**MATERIAL PROVIDED**
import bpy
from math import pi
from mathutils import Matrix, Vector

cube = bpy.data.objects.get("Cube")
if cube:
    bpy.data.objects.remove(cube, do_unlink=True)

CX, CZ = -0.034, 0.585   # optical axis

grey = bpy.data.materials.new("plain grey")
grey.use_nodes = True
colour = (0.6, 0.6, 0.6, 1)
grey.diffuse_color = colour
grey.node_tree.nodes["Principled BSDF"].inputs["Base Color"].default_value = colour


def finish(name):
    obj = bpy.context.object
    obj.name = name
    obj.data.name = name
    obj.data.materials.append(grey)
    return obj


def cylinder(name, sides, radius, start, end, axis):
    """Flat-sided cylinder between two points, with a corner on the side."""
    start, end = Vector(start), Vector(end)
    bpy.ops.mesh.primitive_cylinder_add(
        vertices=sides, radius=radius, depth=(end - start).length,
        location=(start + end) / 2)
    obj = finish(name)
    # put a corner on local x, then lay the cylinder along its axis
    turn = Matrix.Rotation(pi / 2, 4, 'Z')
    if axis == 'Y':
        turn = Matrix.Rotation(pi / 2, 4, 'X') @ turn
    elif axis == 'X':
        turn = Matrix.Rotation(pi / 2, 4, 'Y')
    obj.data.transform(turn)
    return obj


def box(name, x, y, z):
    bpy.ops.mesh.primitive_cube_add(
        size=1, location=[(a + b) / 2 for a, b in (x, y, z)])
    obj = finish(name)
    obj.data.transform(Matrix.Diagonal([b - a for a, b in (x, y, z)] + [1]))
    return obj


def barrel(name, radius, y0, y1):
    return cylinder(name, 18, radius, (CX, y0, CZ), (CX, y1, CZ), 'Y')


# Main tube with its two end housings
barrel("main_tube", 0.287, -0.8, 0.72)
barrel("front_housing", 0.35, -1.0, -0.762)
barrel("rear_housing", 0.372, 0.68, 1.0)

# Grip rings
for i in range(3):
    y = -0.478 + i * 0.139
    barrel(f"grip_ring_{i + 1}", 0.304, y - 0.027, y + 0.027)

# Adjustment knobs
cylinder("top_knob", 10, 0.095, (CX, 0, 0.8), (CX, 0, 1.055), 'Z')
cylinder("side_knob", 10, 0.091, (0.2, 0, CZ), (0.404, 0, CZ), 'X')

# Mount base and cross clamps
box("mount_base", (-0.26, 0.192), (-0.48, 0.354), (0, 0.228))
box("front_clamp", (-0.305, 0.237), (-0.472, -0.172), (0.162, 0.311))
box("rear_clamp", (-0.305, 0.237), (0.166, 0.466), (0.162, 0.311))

**WHAT YOU HAVE TO DO**
Sift through the entries and copy every line with "name".

**REPLY TO THE TASK**
def finish(name):
    obj.name = name
    obj.data.name = name
def cylinder(name, sides, radius, start, end, axis):
    obj = finish(name)
def box(name, x, y, z):
    obj = finish(name)
def barrel(name, radius, y0, y1):
    return cylinder(name, 18, radius, (CX, y0, CZ), (CX, y1, CZ), 'Y')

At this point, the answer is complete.